Collected data:
======

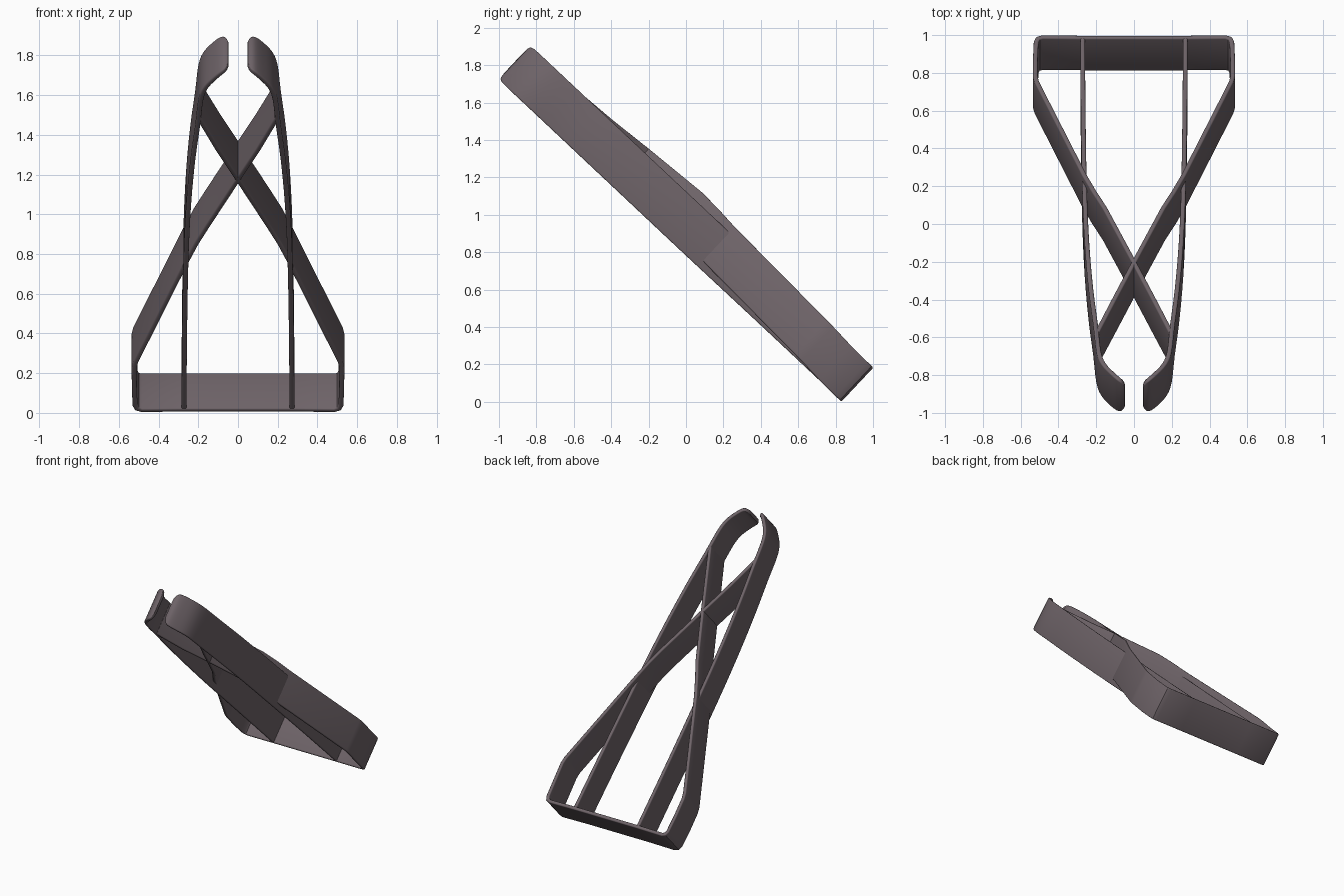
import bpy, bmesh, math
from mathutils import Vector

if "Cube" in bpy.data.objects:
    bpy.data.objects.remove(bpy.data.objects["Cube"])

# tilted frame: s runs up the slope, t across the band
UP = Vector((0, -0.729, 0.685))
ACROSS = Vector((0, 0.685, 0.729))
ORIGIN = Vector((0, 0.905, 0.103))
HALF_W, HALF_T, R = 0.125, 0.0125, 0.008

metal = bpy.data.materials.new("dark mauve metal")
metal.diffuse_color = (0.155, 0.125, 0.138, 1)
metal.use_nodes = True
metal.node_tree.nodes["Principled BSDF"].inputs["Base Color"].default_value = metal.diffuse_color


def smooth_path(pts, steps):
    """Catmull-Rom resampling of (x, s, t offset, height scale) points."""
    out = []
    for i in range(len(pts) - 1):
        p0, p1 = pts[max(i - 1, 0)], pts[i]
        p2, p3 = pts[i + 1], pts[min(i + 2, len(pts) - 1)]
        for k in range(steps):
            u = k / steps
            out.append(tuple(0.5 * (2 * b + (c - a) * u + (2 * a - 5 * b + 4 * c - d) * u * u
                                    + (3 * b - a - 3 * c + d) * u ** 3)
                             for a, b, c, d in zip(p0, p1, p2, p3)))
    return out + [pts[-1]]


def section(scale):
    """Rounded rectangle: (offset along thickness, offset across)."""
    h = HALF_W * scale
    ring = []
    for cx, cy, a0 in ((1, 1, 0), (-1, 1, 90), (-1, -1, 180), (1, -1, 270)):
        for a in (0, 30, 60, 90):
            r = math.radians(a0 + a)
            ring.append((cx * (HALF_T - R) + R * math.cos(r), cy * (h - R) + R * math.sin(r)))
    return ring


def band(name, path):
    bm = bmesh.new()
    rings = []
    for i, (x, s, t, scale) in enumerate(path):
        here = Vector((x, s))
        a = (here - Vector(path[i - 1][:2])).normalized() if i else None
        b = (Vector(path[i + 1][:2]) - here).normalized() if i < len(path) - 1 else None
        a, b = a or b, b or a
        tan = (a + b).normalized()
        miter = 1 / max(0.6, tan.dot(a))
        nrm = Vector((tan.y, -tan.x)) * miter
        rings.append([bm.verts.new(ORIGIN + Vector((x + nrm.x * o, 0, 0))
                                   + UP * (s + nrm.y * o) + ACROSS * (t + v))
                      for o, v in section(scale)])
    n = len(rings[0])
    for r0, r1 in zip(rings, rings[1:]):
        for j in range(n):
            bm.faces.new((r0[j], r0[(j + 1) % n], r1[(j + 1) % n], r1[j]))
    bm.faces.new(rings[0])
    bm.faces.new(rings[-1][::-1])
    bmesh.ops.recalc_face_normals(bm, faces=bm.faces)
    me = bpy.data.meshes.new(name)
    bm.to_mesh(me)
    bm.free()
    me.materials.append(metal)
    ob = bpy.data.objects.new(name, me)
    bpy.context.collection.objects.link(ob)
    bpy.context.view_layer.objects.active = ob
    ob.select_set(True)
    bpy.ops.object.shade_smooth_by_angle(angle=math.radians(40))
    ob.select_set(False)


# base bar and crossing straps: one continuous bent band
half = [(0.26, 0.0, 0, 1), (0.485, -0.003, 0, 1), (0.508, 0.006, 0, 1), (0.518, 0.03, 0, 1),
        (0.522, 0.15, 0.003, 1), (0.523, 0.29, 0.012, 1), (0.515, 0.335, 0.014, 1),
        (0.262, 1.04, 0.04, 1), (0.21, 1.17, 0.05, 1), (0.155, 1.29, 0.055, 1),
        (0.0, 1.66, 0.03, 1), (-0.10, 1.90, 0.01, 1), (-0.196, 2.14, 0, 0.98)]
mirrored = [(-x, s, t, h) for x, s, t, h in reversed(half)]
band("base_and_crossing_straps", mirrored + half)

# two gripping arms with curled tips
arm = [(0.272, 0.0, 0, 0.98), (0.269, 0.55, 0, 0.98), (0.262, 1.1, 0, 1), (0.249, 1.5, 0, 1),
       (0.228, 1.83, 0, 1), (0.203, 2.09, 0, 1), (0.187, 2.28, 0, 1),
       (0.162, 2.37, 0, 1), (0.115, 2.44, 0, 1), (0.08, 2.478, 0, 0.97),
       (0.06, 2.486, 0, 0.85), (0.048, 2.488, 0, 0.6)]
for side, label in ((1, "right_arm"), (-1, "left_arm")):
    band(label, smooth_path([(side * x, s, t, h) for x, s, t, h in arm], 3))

======

▶ **TASK INSTRUCTIONS**
Give all the entries again exactly, dropping each picture.

▶ **SOLUTION TO THE EXERCISE**
import bpy, bmesh, math
from mathutils import Vector

if "Cube" in bpy.data.objects:
    bpy.data.objects.remove(bpy.data.objects["Cube"])

# tilted frame: s runs up the slope, t across the band
UP = Vector((0, -0.729, 0.685))
ACROSS = Vector((0, 0.685, 0.729))
ORIGIN = Vector((0, 0.905, 0.103))
HALF_W, HALF_T, R = 0.125, 0.0125, 0.008

metal = bpy.data.materials.new("dark mauve metal")
metal.diffuse_color = (0.155, 0.125, 0.138, 1)
metal.use_nodes = True
metal.node_tree.nodes["Principled BSDF"].inputs["Base Color"].default_value = metal.diffuse_color


def smooth_path(pts, steps):
    """Catmull-Rom resampling of (x, s, t offset, height scale) points."""
    out = []
    for i in range(len(pts) - 1):
        p0, p1 = pts[max(i - 1, 0)], pts[i]
        p2, p3 = pts[i + 1], pts[min(i + 2, len(pts) - 1)]
        for k in range(steps):
            u = k / steps
            out.append(tuple(0.5 * (2 * b + (c - a) * u + (2 * a - 5 * b + 4 * c - d) * u * u
                                    + (3 * b - a - 3 * c + d) * u ** 3)
                             for a, b, c, d in zip(p0, p1, p2, p3)))
    return out + [pts[-1]]


def section(scale):
    """Rounded rectangle: (offset along thickness, offset across)."""
    h = HALF_W * scale
    ring = []
    for cx, cy, a0 in ((1, 1, 0), (-1, 1, 90), (-1, -1, 180), (1, -1, 270)):
        for a in (0, 30, 60, 90):
            r = math.radians(a0 + a)
            ring.append((cx * (HALF_T - R) + R * math.cos(r), cy * (h - R) + R * math.sin(r)))
    return ring


def band(name, path):
    bm = bmesh.new()
    rings = []
    for i, (x, s, t, scale) in enumerate(path):
        here = Vector((x, s))
        a = (here - Vector(path[i - 1][:2])).normalized() if i else None
        b = (Vector(path[i + 1][:2]) - here).normalized() if i < len(path) - 1 else None
        a, b = a or b, b or a
        tan = (a + b).normalized()
        miter = 1 / max(0.6, tan.dot(a))
        nrm = Vector((tan.y, -tan.x)) * miter
        rings.append([bm.verts.new(ORIGIN + Vector((x + nrm.x * o, 0, 0))
                                   + UP * (s + nrm.y * o) + ACROSS * (t + v))
                      for o, v in section(scale)])
    n = len(rings[0])
    for r0, r1 in zip(rings, rings[1:]):
        for j in range(n):
            bm.faces.new((r0[j], r0[(j + 1) % n], r1[(j + 1) % n], r1[j]))
    bm.faces.new(rings[0])
    bm.faces.new(rings[-1][::-1])
    bmesh.ops.recalc_face_normals(bm, faces=bm.faces)
    me = bpy.data.meshes.new(name)
    bm.to_mesh(me)
    bm.free()
    me.materials.append(metal)
    ob = bpy.data.objects.new(name, me)
    bpy.context.collection.objects.link(ob)
    bpy.context.view_layer.objects.active = ob
    ob.select_set(True)
    bpy.ops.object.shade_smooth_by_angle(angle=math.radians(40))
    ob.select_set(False)


# base bar and crossing straps: one continuous bent band
half = [(0.26, 0.0, 0, 1), (0.485, -0.003, 0, 1), (0.508, 0.006, 0, 1), (0.518, 0.03, 0, 1),
        (0.522, 0.15, 0.003, 1), (0.523, 0.29, 0.012, 1), (0.515, 0.335, 0.014, 1),
        (0.262, 1.04, 0.04, 1), (0.21, 1.17, 0.05, 1), (0.155, 1.29, 0.055, 1),
        (0.0, 1.66, 0.03, 1), (-0.10, 1.90, 0.01, 1), (-0.196, 2.14, 0, 0.98)]
mirrored = [(-x, s, t, h) for x, s, t, h in reversed(half)]
band("base_and_crossing_straps", mirrored + half)

# two gripping arms with curled tips
arm = [(0.272, 0.0, 0, 0.98), (0.269, 0.55, 0, 0.98), (0.262, 1.1, 0, 1), (0.249, 1.5, 0, 1),
       (0.228, 1.83, 0, 1), (0.203, 2.09, 0, 1), (0.187, 2.28, 0, 1),
       (0.162, 2.37, 0, 1), (0.115, 2.44, 0, 1), (0.08, 2.478, 0, 0.97),
       (0.06, 2.486, 0, 0.85), (0.048, 2.488, 0, 0.6)]
for side, label in ((1, "right_arm"), (-1, "left_arm")):
    band(label, smooth_path([(side * x, s, t, h) for x, s, t, h in arm], 3))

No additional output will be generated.